Soon you won’t have to set up a separate profile just to sell stuff through Venmo, even if you’ll still be hooked on the same transaction fee that company profiles already pay. The new policy will take effect on July 20th, according to a Sunday email to users announcing the app’s updated terms of service.
Venmo, a digital payment app owned by PayPal, has previously banned users from receiving payment for business transactions through their personal accounts. Anyone suspected of violating this policy risked suspending their accounts.
Starting July 20th, any user can change whether the money they send is for a good or a service. Transactions marked as qualifying for Venmo’s purchase protection plan, and the seller will pay the same 1.9% plus a 10 percent fee applied to company profiles, a Venmo spokesman said. in the Wall Street Journal. Venmo will automatically deduct the transaction fee from the amount sent, depending on the outlet.
It makes sense for Venmo to simplify the transaction process so users don’t have to deal with multiple accounts. The Venmo user base shot up during the coronavirus pandemic as people increasingly turned to digital payment systems and the app added new features such as allowing the direct deposit of stimulus controls, the Journal reports. But there are still many other digital payment apps to choose if users decide that Venmo is no longer the most convenient to use.
Of course, this change also helps Venmo’s bottom line, which has already seen a huge leap.
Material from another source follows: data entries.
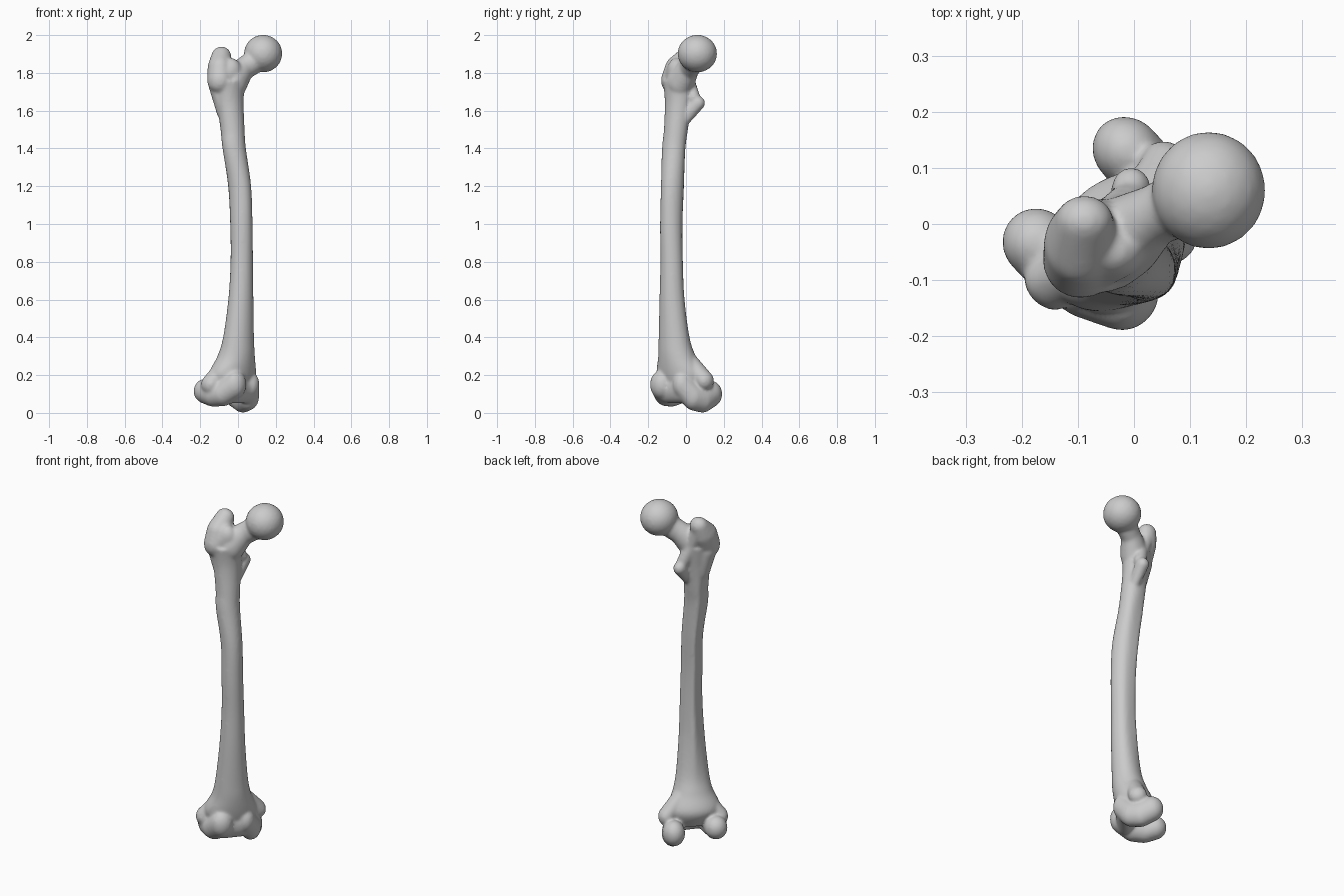
import bpy
import bmesh
from math import sin, cos, pi
from mathutils import Vector, Matrix

cube = bpy.data.objects.get("Cube")
if cube:
    bpy.data.objects.remove(cube, do_unlink=True)

bone = bmesh.new()
TURN = Matrix.Rotation(pi / 4, 3, 'Z')  # the knee end is twisted against the hip end


def ball_points(centre, radii, turn):
    """Surface points of an ellipsoid."""
    tmp = bmesh.new()
    bmesh.ops.create_icosphere(tmp, subdivisions=3, radius=1)
    pts = [turn @ (Vector(centre) + v.co * Vector(radii)) for v in tmp.verts]
    tmp.free()
    return pts


def blob(*balls, turn=Matrix.Identity(3)):
    """Chain of ellipsoids, each neighbouring pair wrapped in a hull."""
    pairs = list(zip(balls, balls[1:])) or [(balls[0],)]
    for pair in pairs:
        tmp = bmesh.new()
        for centre, radii in pair:
            for p in ball_points(centre, radii, turn):
                tmp.verts.new(p)
        bmesh.ops.convex_hull(tmp, input=tmp.verts[:])
        bmesh.ops.delete(tmp, geom=[v for v in tmp.verts if not v.link_faces], context='VERTS')
        bmesh.ops.recalc_face_normals(tmp, faces=tmp.faces[:])
        part = bpy.data.meshes.new("part")
        tmp.to_mesh(part)
        tmp.free()
        bone.from_mesh(part)
        bpy.data.meshes.remove(part)


def spline(keys, steps):
    """Catmull-Rom through equal-length key tuples."""
    k = [Vector(p) for p in keys]
    k = [k[0]] + k + [k[-1]]
    out = []
    for a, b, c, d in zip(k, k[1:], k[2:], k[3:]):
        for i in range(steps):
            t = i / steps
            out.append(b + (c - a) * (t / 2) + (a * 2 - b * 5 + c * 4 - d) * (t * t / 2)
                       + (b * 3 - a - c * 3 + d) * (t ** 3 / 2))
    return out + [k[-1]]


# Shaft: z, centre x, centre y, half width across and along the knee axis
shaft = [
    (0.11, -0.02, -0.03, 0.11, 0.07),
    (0.20, -0.03, -0.03, 0.142, 0.105),
    (0.30, -0.01, -0.048, 0.105, 0.093),
    (0.40, 0.002, -0.062, 0.087, 0.078),
    (0.60, 0.013, -0.072, 0.07, 0.067),
    (0.80, 0.018, -0.074, 0.061, 0.062),
    (1.00, 0.016, -0.076, 0.058, 0.064),
    (1.20, 0.007, -0.07, 0.058, 0.067),
    (1.40, -0.022, -0.063, 0.065, 0.063),
    (1.50, -0.03, -0.052, 0.066, 0.064),
    (1.65, -0.042, -0.04, 0.076, 0.068),
    (1.76, -0.047, -0.038, 0.09, 0.08),
]
SIDES = 48
rings = []
for z, cx, cy, across, along in spline(shaft, 6):
    ridge = 0.14 * max(0, min(1, (z - 0.3) * 3, (1.65 - z) * 4))
    ring = []
    for i in range(SIDES):
        a = 2 * pi * i / SIDES
        back = max(0, sin(a))
        # Sharp rear ridge with flattened flanks
        swell = 1 + ridge * (back ** 24 - 0.5 * (sin(2 * a) ** 2 if back else 0))
        p = TURN @ Vector((across * cos(a), along * sin(a), 0)) * swell
        ring.append(bone.verts.new(p + Vector((cx, cy, z))))
    rings.append(ring)
for low, high in zip(rings, rings[1:]):
    for i in range(SIDES):
        j = (i + 1) % SIDES
        bone.faces.new((low[i], low[j], high[j], high[i]))
bone.faces.new(rings[0][::-1])
bone.faces.new(rings[-1])

# Head and neck
blob(((0.133, 0.06, 1.902), (0.102, 0.105, 0.1)))
blob(((0.12, 0.052, 1.885), (0.062, 0.062, 0.068)),
     ((0.035, 0.015, 1.825), (0.05, 0.055, 0.066)),
     ((-0.03, -0.03, 1.75), (0.08, 0.075, 0.09)))

# Greater trochanter: outer mass, tip and front tubercle
blob(((-0.095, -0.065, 1.76), (0.068, 0.068, 0.075)),
     ((-0.095, -0.035, 1.83), (0.066, 0.075, 0.065)),
     ((-0.088, 0.005, 1.89), (0.052, 0.046, 0.05)))
blob(((-0.04, -0.05, 1.81), (0.06, 0.05, 0.07)),
     ((-0.1, -0.07, 1.75), (0.06, 0.06, 0.06)))
blob(((-0.11, -0.05, 1.73), (0.045, 0.05, 0.045)),
     ((-0.07, -0.045, 1.6), (0.045, 0.045, 0.05)))

# Crest between the trochanters, and the lesser trochanter
blob(((-0.085, 0.015, 1.86), (0.035, 0.03, 0.04)),
     ((-0.045, 0.01, 1.76), (0.035, 0.035, 0.05)),
     ((-0.01, 0.04, 1.67), (0.035, 0.035, 0.04)))
blob(((-0.005, 0.062, 1.64), (0.036, 0.04, 0.038)),
     ((-0.01, -0.01, 1.56), (0.03, 0.025, 0.05)))

# Lateral condyle, swept from front to back
blob(((-0.103, -0.085, 0.15), (0.062, 0.053, 0.075)),
     ((-0.13, -0.02, 0.105), (0.066, 0.06, 0.07)),
     ((-0.146, 0.04, 0.1), (0.062, 0.06, 0.068)),
     ((-0.146, 0.098, 0.115), (0.062, 0.064, 0.066)), turn=TURN)

# Medial condyle, reaching lower
blob(((0.03, -0.06, 0.15), (0.05, 0.05, 0.07)),
     ((0.065, -0.01, 0.085), (0.058, 0.06, 0.073)),
     ((0.08, 0.045, 0.075), (0.06, 0.06, 0.075)),
     ((0.083, 0.1, 0.1), (0.06, 0.066, 0.072)), turn=TURN)

# Knee groove floor and the two epicondyles
blob(((-0.09, -0.05, 0.13), (0.05, 0.055, 0.08)),
     ((0.03, -0.04, 0.13), (0.05, 0.055, 0.08)), turn=TURN)
blob(((-0.185, 0.03, 0.15), (0.038, 0.05, 0.05)),
     ((-0.09, 0.0, 0.25), (0.05, 0.05, 0.05)), turn=TURN)
blob(((0.115, 0.03, 0.17), (0.042, 0.05, 0.05)),
     ((0.02, 0.0, 0.27), (0.05, 0.05, 0.05)), turn=TURN)

mesh = bpy.data.meshes.new("thigh_bone")
bone.to_mesh(mesh)
bone.free()
mesh.shade_smooth()
obj = bpy.data.objects.new("thigh_bone", mesh)
bpy.context.collection.objects.link(obj)

# Fuse the parts into one smooth surface
fuse = obj.modifiers.new("Fuse", 'REMESH')
fuse.mode = 'VOXEL'
fuse.voxel_size = 0.008
fuse.use_smooth_shade = True
soften = obj.modifiers.new("Soften", 'SMOOTH')
soften.factor = 0.5
soften.iterations = 9

mat = bpy.data.materials.new("bone_grey")
mat.use_nodes = True
grey = (0.6, 0.6, 0.6, 1)
mat.diffuse_color = grey
mat.node_tree.nodes["Principled BSDF"].inputs["Base Color"].default_value = grey
mesh.materials.append(mat)
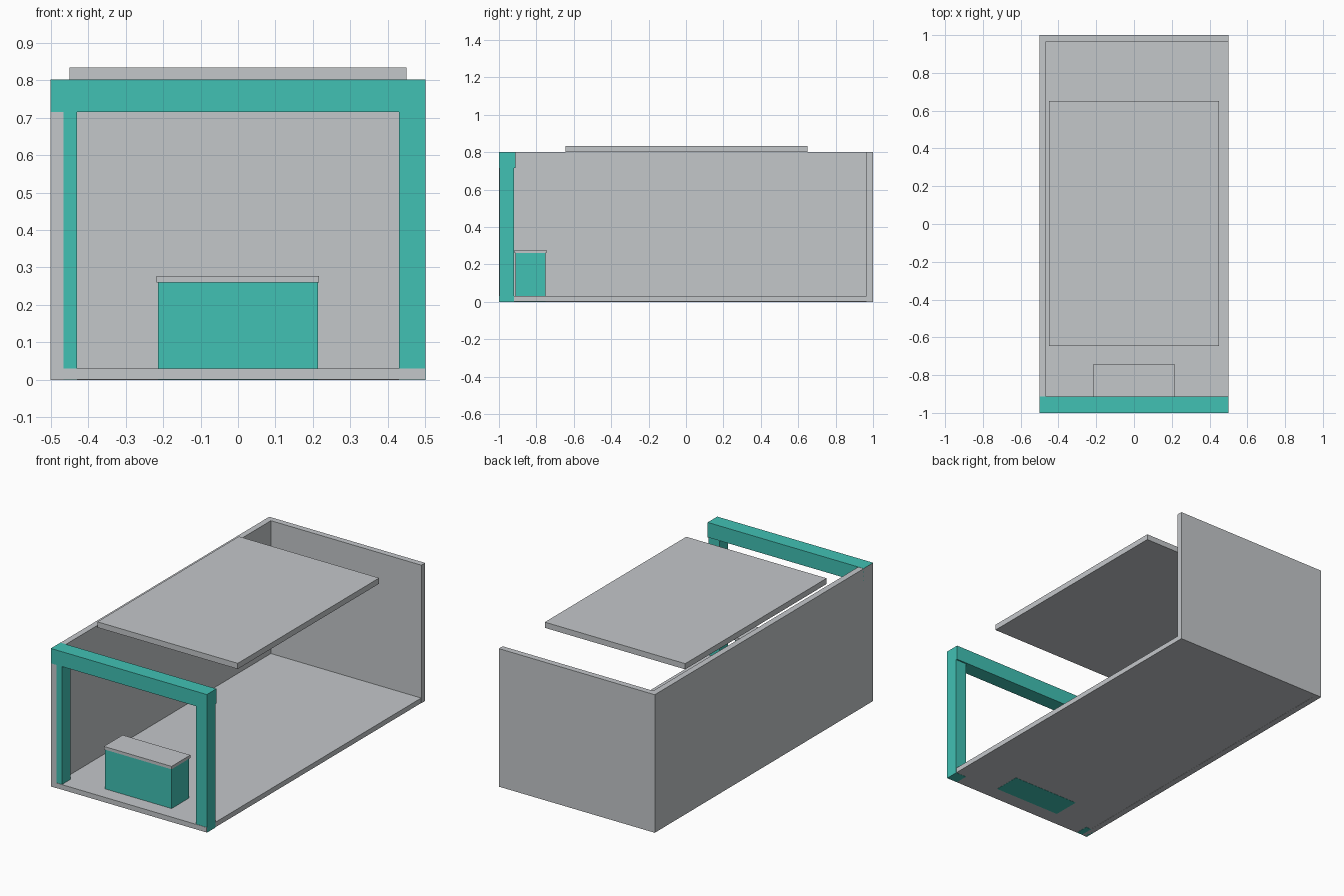
import bpy

if "Cube" in bpy.data.objects:
    bpy.data.objects.remove(bpy.data.objects["Cube"])


def material(name, rgb):
    m = bpy.data.materials.new(name)
    m.diffuse_color = (*rgb, 1.0)
    m.use_nodes = True
    m.node_tree.nodes["Principled BSDF"].inputs["Base Color"].default_value = m.diffuse_color
    return m


GREY = material("light_grey", (0.55, 0.57, 0.59))
TEAL = material("teal", (0.053, 0.533, 0.456))


def box(name, x, y, z, mat):
    """Box from (min, max) spans on each axis."""
    spans = (x, y, z)
    bpy.ops.mesh.primitive_cube_add(size=1)
    ob = bpy.context.object
    ob.name = name
    ob.location = [(a + b) / 2 for a, b in spans]
    ob.scale = [b - a for a, b in spans]
    bpy.ops.object.transform_apply(location=True, scale=True)
    ob.data.materials.append(mat)
    return ob


# Shell: floor, left wall, back wall, floating ceiling panel
box("floor", (-0.499, 0.499), (-0.999, 0.999), (0.001, 0.03), GREY)
box("left_wall", (-0.5, -0.465), (-0.999, 1.0), (0, 0.8), GREY)
box("back_wall", (-0.465, 0.5), (0.965, 1.0), (0, 0.8), GREY)
box("ceiling_panel", (-0.45, 0.45), (-0.645, 0.65), (0.8, 0.833), GREY)

# Entrance frame: two posts and a header beam
box("left_post", (-0.498, -0.43), (-0.997, -0.92), (0, 0.73), TEAL)
box("right_post", (0.43, 0.5), (-0.997, -0.92), (0, 0.73), TEAL)
box("header_beam", (-0.5, 0.5), (-1.0, -0.912), (0.715, 0.801), TEAL)

# Reception counter
box("counter_base", (-0.213, 0.213), (-0.912, -0.752), (0, 0.26), TEAL)
box("counter_top", (-0.218, 0.216), (-0.917, -0.745), (0.26, 0.277), GREY)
In February, PayPal has informed that Venmo’s user base will increase 32% in 2020 to about 70 million assets users. Net income also rose to $ 1.57 billion in the fourth quarter, from $ 507 million the year before. Dan Schulman, CEO of PayPal, first said investors that Venmo’s revenues are expected to reach $ 900 million by 2021.